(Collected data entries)
--- START ---

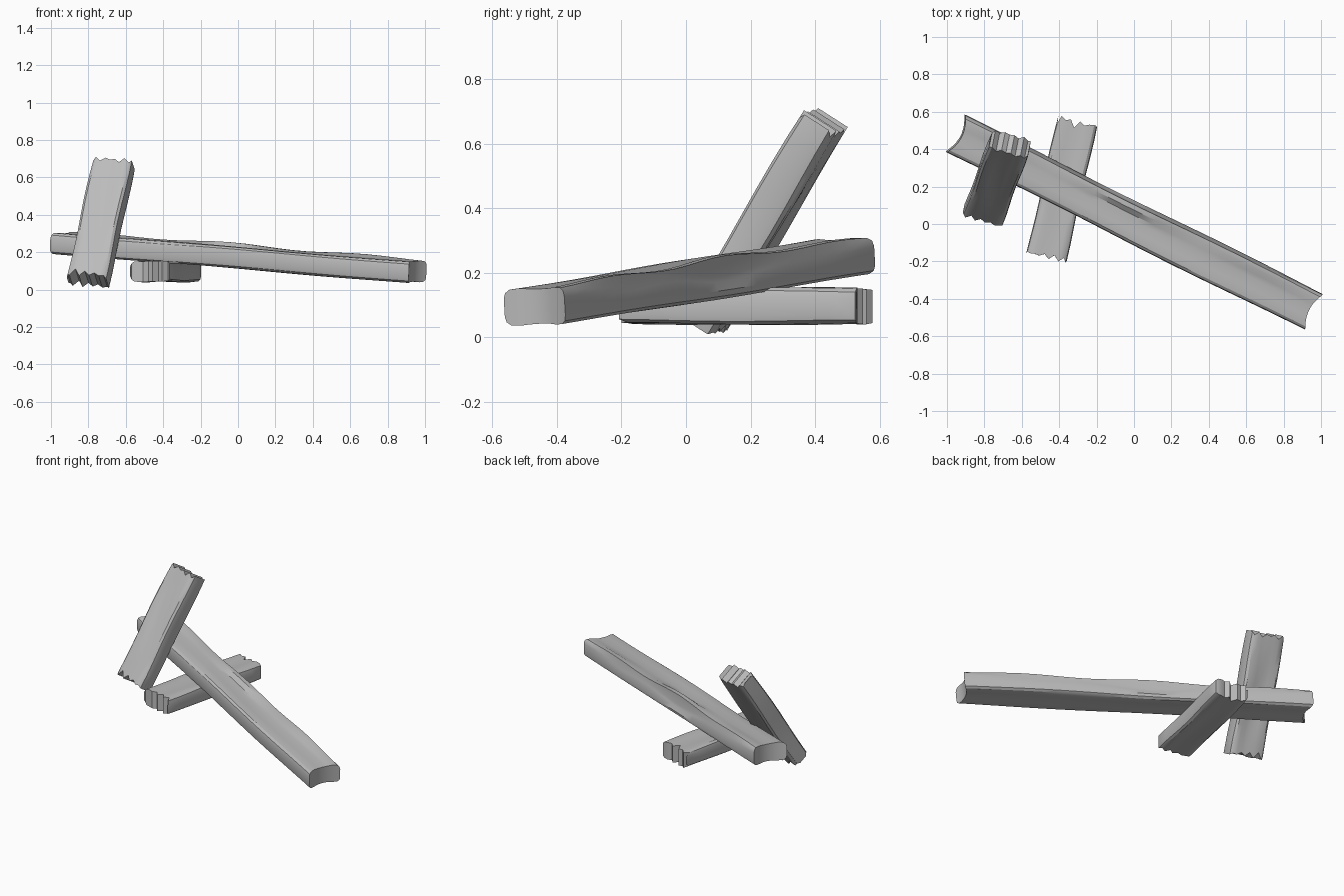
import bpy, bmesh, math, random
from mathutils import Vector

cube = bpy.data.objects.get("Cube")
if cube:
    bpy.data.objects.remove(cube)

random.seed(7)

wood = bpy.data.materials.new("grey_wood")
wood.use_nodes = True
GREY = (0.5, 0.5, 0.5, 1)
wood.diffuse_color = GREY
wood.node_tree.nodes["Principled BSDF"].inputs["Base Color"].default_value = GREY

# Half section: (position across the width, half height), rounded at both sides
COLUMNS = [(-1, .5), (-.96, .78), (-.84, .96), (-.6, 1), (-.36, .96), (-.12, .94),
           (.12, .93), (.36, .95), (.6, 1), (.84, .97), (.96, .8), (1, .5)]


def jagged(depth):
    """Broken end: splinter teeth running through the thickness."""
    cuts = [random.uniform(.2, 1) * depth if i % 2 else random.uniform(0, .3) * depth
            for i in range(len(COLUMNS))]
    return lambda i, u: cuts[i]


def hollow(depth):
    """Worn end: dished between the two corners."""
    return lambda i, u: depth * (1 - u * u)


def plank(name, start, end, side, half_w, half_t, start_cut, end_cut, rings, wear):
    start, end = Vector(start), Vector(end)
    axis = (end - start).normalized()
    side = Vector(side)
    side = (side - axis * side.dot(axis)).normalized()
    up = side.cross(axis)
    if up.z < 0:
        up = -up
    length = (end - start).length
    bm = bmesh.new()
    loops = []
    for r in range(rings + 1):
        t = r / rings
        upper, lower = [], []
        for i, (u, h) in enumerate(COLUMNS):
            s = t * length + start_cut(i, u) * (r == 0) - end_cut(i, u) * (r == rings)
            for row, sign in ((upper, 1), (lower, -1)):
                du, dh = wear(t, u, sign)
                pos = start + axis * s + side * (u * half_w + du) + up * (sign * h * half_t + dh)
                row.append(bm.verts.new(pos))
        loops.append(upper + lower[::-1])
    n = len(loops[0])
    for a, b in zip(loops, loops[1:]):
        for i in range(n):
            j = (i + 1) % n
            bm.faces.new((a[i], a[j], b[j], b[i]))
    # End caps as strips from the upper edge to the lower edge
    for ring in (loops[0], loops[-1]):
        for i in range(len(COLUMNS) - 1):
            bm.faces.new((ring[i], ring[i + 1], ring[n - 2 - i], ring[n - 1 - i]))
    bmesh.ops.recalc_face_normals(bm, faces=bm.faces)
    mesh = bpy.data.meshes.new(name)
    bm.to_mesh(mesh)
    bm.free()
    mesh.materials.append(wood)
    obj = bpy.data.objects.new(name, mesh)
    bpy.context.collection.objects.link(obj)
    bpy.ops.object.select_all(action='DESELECT')
    obj.select_set(True)
    bpy.context.view_layer.objects.active = obj
    bpy.ops.object.shade_smooth_by_angle(angle=math.radians(32))
    return obj


def beam_wear(t, u, sign):
    """Slight waviness, with a long split along the upper back edge."""
    mid = math.sin(math.pi * t)
    du, dh = .004 * math.sin(9 * t + u), .004 * math.sin(7 * t + 2 * u) * mid
    if sign > 0 and u > .9:
        dh -= .022 * mid * (1 + .5 * math.sin(17 * t))
        du -= .012 * mid
    elif sign > 0 and u > .5:
        dh += .01 * mid * (1 + math.sin(15 * t + 1))
    return du, dh


def plank_wear(t, u, sign):
    return .003 * math.sin(8 * t + u), .003 * math.sin(6 * t + 3 * u + sign)


# Long beam resting on the flat plank
plank("long_beam", (-.955, .485, .25), (.96, -.47, .094), (.447, .894, .03), .108, .058,
      hollow(.035), hollow(.03), 24, beam_wear)
# Short plank lying flat below it
plank("flat_plank", (-.47, -.185, .098), (-.3, .56, .096), (.97, -.22, 0), .108, .056,
      jagged(.045), jagged(.05), 8, plank_wear)
# Short plank leaning against the beam
plank("leaning_plank", (-.802, .055, .04), (-.662, .435, .678), (.967, -.242, -.072), .11, .06,
      jagged(.05), jagged(.04), 8, plank_wear)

--- END ---

WHAT TO WORK ON :: What you give back must be exactly the lines from the opening line of the entries through the line holding "GREY = (0.5, 0.5, 0.5, 1)", with no pictures.

EXERCISE RESPONSE ::
import bpy, bmesh, math, random
from mathutils import Vector

cube = bpy.data.objects.get("Cube")
if cube:
    bpy.data.objects.remove(cube)

random.seed(7)

wood = bpy.data.materials.new("grey_wood")
wood.use_nodes = True
GREY = (0.5, 0.5, 0.5, 1)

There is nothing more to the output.